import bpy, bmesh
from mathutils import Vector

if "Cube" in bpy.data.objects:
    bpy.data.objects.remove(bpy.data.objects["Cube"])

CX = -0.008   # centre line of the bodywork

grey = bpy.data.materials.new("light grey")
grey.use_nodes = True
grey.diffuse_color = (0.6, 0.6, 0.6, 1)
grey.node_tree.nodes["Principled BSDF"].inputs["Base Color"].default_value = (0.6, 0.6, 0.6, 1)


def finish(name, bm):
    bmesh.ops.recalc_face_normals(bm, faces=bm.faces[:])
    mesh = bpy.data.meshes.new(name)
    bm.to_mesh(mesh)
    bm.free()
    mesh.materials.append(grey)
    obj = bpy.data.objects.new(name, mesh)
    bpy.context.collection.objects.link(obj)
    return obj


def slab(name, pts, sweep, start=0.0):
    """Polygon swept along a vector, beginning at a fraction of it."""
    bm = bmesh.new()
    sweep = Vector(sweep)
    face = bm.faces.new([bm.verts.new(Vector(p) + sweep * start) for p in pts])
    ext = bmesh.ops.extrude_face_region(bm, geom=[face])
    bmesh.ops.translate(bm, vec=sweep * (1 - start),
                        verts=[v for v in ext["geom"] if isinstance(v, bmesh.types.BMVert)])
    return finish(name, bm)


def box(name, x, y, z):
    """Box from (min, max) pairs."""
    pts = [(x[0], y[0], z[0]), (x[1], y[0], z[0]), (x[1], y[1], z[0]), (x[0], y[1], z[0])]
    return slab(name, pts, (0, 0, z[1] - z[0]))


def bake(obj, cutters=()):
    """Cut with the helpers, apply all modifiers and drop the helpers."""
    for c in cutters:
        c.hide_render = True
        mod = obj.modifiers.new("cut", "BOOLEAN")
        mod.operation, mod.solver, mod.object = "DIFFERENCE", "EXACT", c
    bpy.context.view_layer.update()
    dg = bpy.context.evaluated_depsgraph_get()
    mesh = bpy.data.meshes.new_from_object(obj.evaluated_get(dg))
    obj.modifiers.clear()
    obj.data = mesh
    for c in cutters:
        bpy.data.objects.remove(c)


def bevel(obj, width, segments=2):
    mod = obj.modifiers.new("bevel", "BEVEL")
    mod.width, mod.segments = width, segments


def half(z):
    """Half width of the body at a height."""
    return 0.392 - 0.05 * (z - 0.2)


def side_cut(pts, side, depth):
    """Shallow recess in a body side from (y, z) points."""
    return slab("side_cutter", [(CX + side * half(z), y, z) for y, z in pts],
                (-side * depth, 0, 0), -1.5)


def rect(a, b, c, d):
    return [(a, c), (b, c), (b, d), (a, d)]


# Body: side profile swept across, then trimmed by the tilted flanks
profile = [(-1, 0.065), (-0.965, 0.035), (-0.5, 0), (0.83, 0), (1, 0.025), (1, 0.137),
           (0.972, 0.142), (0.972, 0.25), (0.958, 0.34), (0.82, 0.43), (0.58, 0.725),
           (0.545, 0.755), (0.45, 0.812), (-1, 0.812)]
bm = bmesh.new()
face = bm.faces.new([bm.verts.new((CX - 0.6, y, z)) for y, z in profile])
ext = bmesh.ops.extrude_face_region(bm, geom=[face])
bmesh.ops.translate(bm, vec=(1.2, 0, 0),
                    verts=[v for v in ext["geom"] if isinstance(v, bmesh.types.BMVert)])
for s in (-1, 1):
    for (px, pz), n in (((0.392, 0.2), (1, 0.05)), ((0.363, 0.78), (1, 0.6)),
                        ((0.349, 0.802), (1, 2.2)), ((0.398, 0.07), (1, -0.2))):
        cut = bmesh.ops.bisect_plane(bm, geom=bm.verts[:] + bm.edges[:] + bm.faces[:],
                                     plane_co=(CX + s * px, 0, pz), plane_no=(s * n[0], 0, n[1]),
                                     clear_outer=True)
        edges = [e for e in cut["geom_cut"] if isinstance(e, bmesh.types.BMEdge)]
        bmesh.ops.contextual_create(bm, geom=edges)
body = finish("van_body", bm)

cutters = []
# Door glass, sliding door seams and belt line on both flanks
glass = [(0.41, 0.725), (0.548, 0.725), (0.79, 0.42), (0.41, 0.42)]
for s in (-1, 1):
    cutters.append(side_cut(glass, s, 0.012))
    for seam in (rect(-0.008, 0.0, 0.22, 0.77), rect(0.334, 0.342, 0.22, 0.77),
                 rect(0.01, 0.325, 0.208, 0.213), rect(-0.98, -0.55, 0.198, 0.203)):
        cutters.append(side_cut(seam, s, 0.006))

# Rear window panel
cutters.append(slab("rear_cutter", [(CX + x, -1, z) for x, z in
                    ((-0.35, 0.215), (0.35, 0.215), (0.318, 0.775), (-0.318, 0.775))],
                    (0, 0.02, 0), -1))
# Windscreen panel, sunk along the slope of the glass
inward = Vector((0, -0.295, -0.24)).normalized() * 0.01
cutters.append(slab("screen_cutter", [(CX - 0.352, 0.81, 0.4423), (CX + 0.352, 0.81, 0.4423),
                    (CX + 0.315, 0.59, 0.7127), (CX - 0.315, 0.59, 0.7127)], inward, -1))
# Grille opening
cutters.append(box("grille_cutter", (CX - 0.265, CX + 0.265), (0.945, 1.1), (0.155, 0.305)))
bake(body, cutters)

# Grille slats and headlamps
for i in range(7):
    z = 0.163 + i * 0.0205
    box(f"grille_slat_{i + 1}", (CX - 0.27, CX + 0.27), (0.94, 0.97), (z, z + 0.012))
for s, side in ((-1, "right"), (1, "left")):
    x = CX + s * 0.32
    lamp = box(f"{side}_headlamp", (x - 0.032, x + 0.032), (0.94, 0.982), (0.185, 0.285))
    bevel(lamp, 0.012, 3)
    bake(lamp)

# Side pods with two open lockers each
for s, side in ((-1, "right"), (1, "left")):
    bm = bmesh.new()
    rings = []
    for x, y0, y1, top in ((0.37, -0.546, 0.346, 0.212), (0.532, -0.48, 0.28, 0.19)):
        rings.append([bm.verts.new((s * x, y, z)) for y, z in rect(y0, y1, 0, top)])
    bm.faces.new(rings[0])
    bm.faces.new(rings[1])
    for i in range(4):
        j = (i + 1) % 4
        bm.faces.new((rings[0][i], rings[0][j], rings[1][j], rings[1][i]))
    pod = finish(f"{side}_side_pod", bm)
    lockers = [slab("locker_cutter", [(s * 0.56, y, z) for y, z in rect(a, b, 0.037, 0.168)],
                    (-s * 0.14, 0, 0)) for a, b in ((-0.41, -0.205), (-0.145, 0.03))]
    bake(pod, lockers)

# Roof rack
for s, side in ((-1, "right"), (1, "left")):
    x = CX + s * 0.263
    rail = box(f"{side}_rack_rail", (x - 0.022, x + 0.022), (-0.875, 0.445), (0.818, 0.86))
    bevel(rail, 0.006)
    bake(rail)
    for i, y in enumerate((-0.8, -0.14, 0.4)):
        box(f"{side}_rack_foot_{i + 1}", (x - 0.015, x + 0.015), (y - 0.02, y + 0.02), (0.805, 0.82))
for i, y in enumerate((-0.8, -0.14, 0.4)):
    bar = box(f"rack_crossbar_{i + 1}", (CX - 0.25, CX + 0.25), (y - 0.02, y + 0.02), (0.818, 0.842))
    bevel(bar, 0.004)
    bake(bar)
++++
* _WHAT TO PRODUCE_:
If a line in the data above holds the string "name", copy it.

* _WORKED SOLUTION_:
def finish(name, bm):
    mesh = bpy.data.meshes.new(name)
    obj = bpy.data.objects.new(name, mesh)
def slab(name, pts, sweep, start=0.0):
    return finish(name, bm)
def box(name, x, y, z):
    return slab(name, pts, (0, 0, z[1] - z[0]))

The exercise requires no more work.